Key West is often described as the two by four island — meaning two miles wide by four miles long. Even its most famous corridor — Duval Street — is no more than 50 feet wide from building to building.

The 24,000 year-round residents enjoy the intimacy — even as millions of visitors come each year.

But the very dense and consolidated island has made navigating the pandemic a challenge, to say the least.

However, there’s a growing sense among city leaders and residents that conditions are turning a corner.

“I have a greater sense of optimism,” Mayor Teri Johnston, who is in her second term, said.

Johnston said she’s been particularly happy with the vaccination rate of residents who are 50 and over.
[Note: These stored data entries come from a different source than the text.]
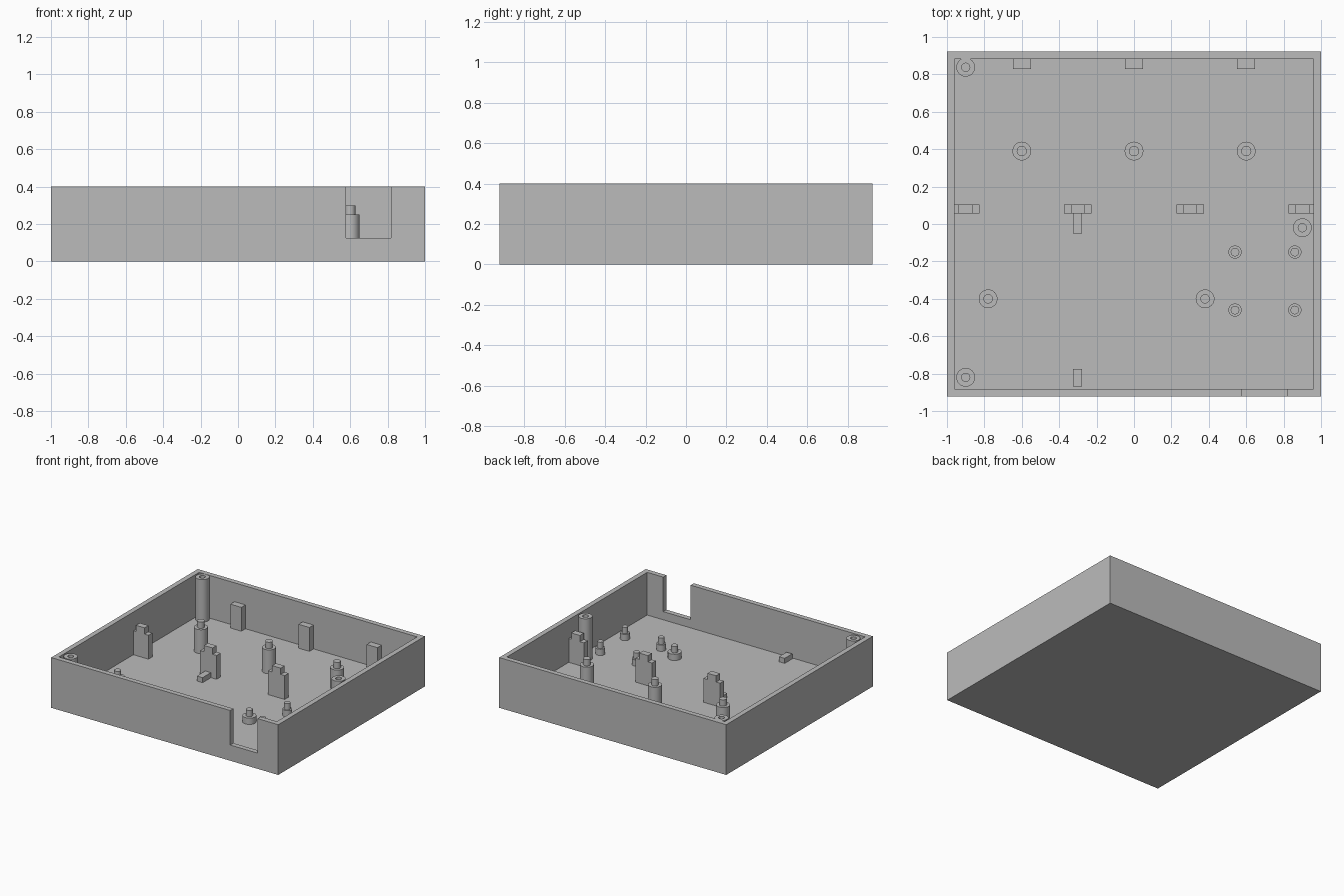
import bpy, bmesh, math

cube = bpy.data.objects.get("Cube")
if cube:
    bpy.data.objects.remove(cube, do_unlink=True)

FLOOR, TOP = 0.06, 0.40
HALF_X, HALF_Y, WALL = 1.0, 0.922, 0.04
SINK = 0.02  # how far fittings are set into the floor

grey = bpy.data.materials.new("plain grey")
grey.use_nodes = True
colour = (0.5, 0.5, 0.5, 1)
grey.diffuse_color = colour
grey.node_tree.nodes["Principled BSDF"].inputs["Base Color"].default_value = colour


def finish(name, bm):
    bmesh.ops.recalc_face_normals(bm, faces=bm.faces)
    mesh = bpy.data.meshes.new(name)
    bm.to_mesh(mesh)
    bm.free()
    mesh.materials.append(grey)
    obj = bpy.data.objects.new(name, mesh)
    bpy.context.collection.objects.link(obj)
    return obj


def prism(name, outline, axis, start, end):
    """Extrude a 2D outline along x, y or z."""
    bm = bmesh.new()
    place = {"x": lambda a, b, t: (t, a, b), "y": lambda a, b, t: (a, t, b),
             "z": lambda a, b, t: (a, b, t)}[axis]
    face = bm.faces.new([bm.verts.new(place(a, b, start)) for a, b in outline])
    moved = bmesh.ops.extrude_face_region(bm, geom=[face])["geom"]
    shift = place(0, 0, end - start)
    bmesh.ops.translate(bm, vec=shift, verts=[v for v in moved if isinstance(v, bmesh.types.BMVert)])
    return finish(name, bm)


def box(name, x0, x1, y0, y1, z0, z1):
    return prism(name, [(x0, y0), (x1, y0), (x1, y1), (x0, y1)], "z", z0, z1)


def lathe(name, profile, x, y, sides=32):
    """Revolve a (radius, height) profile that starts and ends on the axis."""
    bm = bmesh.new()
    verts = [bm.verts.new((r, 0, z)) for r, z in profile]
    edges = [bm.edges.new(pair) for pair in zip(verts, verts[1:])]
    bmesh.ops.spin(bm, geom=verts + edges, cent=(0, 0, 0), axis=(0, 0, 1),
                   angle=math.tau, steps=sides)
    bmesh.ops.remove_doubles(bm, verts=bm.verts, dist=0.0005)
    obj = finish(name, bm)
    obj.location = (x, y, 0)
    bpy.ops.object.select_all(action="DESELECT")
    obj.select_set(True)
    bpy.context.view_layer.objects.active = obj
    bpy.ops.object.shade_smooth_by_angle(angle=math.radians(35))
    return obj


def cut(target, cutter):
    mod = target.modifiers.new("cut", "BOOLEAN")
    mod.operation, mod.solver, mod.object = "DIFFERENCE", "EXACT", cutter
    bpy.context.view_layer.objects.active = target
    bpy.ops.object.modifier_apply(modifier=mod.name)
    bpy.data.objects.remove(cutter, do_unlink=True)


# Open tray with a cable notch in the front wall
tray = box("tray", -HALF_X, HALF_X, -HALF_Y, HALF_Y, 0, TOP)
in_x, in_y = HALF_X - WALL, HALF_Y - WALL
cut(tray, box("cavity", -in_x, in_x, -in_y, in_y, FLOOR, TOP + 0.2))
cut(tray, box("notch", 0.577, 0.818, -HALF_Y - 0.1, -in_y + 0.03, 0.125, TOP + 0.2))

# Tall screw posts with bored holes
low = FLOOR - SINK
for x, y in [(-0.9, 0.838), (-0.9, -0.82), (0.9, -0.02)]:
    top = TOP - 0.002
    lathe("screw_post", [(0, low), (0.05, low), (0.05, top), (0.022, top),
                         (0.022, FLOOR), (0, FLOOR)], x, y)


# Stepped standoffs: a boss with a locating pin on top
def standoff(name, x, y, boss_r, pin_r, boss_z, pin_z):
    lathe(name, [(0, low), (boss_r, low), (boss_r, boss_z), (pin_r, boss_z),
                 (pin_r, pin_z), (0, pin_z)], x, y)


for x in (-0.6, 0, 0.6):
    standoff("tall_standoff", x, 0.39, 0.05, 0.027, 0.25, 0.30)
for x in (-0.78, 0.38):
    standoff("short_standoff", x, -0.40, 0.05, 0.025, 0.11, 0.16)
for x in (0.54, 0.86):
    for y in (-0.15, -0.46):
        standoff("small_standoff", x, y, 0.035, 0.023, 0.11, 0.16)

# Support blocks against the back wall
for x in (-0.6, 0, 0.6):
    box("back_support", x - 0.048, x + 0.048, 0.83, in_y + 0.01, low, 0.25)

# Upright supports with a raised middle tab
for x in (-0.9, -0.3, 0.3, 0.9):
    w, t = 0.073, 0.038
    shape = [(-w, low), (w, low), (w, 0.25), (t, 0.25), (t, 0.30),
             (-t, 0.30), (-t, 0.25), (-w, 0.25)]
    prism("tabbed_support", [(x + a, z) for a, z in shape], "y", 0.055, 0.104)

# Low stop blocks on the floor
for y0, y1 in [(-0.05, 0.06), (-0.87, -0.775)]:
    box("floor_stop", -0.327, -0.277, y0, y1, low, 0.10)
But she’s still concerned about younger service workers who often deal with tourists that may not be vaccinated or flout mask requirements. The city has been encouraging those under 50 to get the vaccine and has provided access to thousands of free rapid COVID-19 tests.

“Economically they need to work, but we want them to work healthy,” Johnston said. “We’re so close to beating this thing. The impression is that it’s over. It’s better, but we’ve got a ways to go.”

Key West recently revised its mask mandate to line up with the Centers for Disease Control and Prevention (CDC) guideline that loosened outdoor mask guidance. Johnston said the city would continue to follow the most updated CDC guidelines.

Johnston has taken a fair amount of heat for instituting tight rules for Key West through the pandemic.

“We had a balance between protective measures and economic viability,” she said. “You could not have one without the other. It’s not an issue of taking away rights, it’s an issue of keeping everyone healthy.”

Johnston said her optimism now is also reflected in the city’s economic rebound. Through February, she said, Key West was at 108% of its sales tax revenue compared to last February — a record.

Kevin Theriault, the executive director of the Key West Business Guild and Gay Key West Visitor Center, also said the economic situation has been improving for the tourist industry. He said visitors have returned and the proof is in a 90% and up occupancy rate for hotels and guesthouses.

Key West Pride Returns

Key West city commissioners approved the return of Key West Pride this year. While there’s a full schedule of events from June 2-6, it was decided that the Pride parade, which normally closes festivities, would not take place out of an abundance of safety.

Johnston said one of the reasons she feels confident about events returning to Key West overall is because of the involvement of the city’s event department. Representatives meet with every event organizer to plan out safe logistics in advance.

At the recent Conch Republic Independence Celebration, for example, booths on Duval Street were 20 feet apart and most people were masked up if they couldn’t maintain social distancing.

“Our measures have to be different since we’re shoulder to shoulder,” Johnston, who has filed to run for reelection in 2022, said.

Theriault said although some in the gay community might be disappointed that the parade won’t take place, most understand.

“We believe it is the right decision to continue to keep our community and visitors safe,” Theriault said. “Regardless of this decision, we have found that people are simply excited to be able to be celebrating Pride again.”

“Everyone is very excited about Pride,” added Johnston, who is Key West’s first lesbian mayor and the second woman to hold the post. “We are one of the most diverse and proud communities in the U.S. This brings us back to some level of normalcy.” 

For more information on Pride events, go to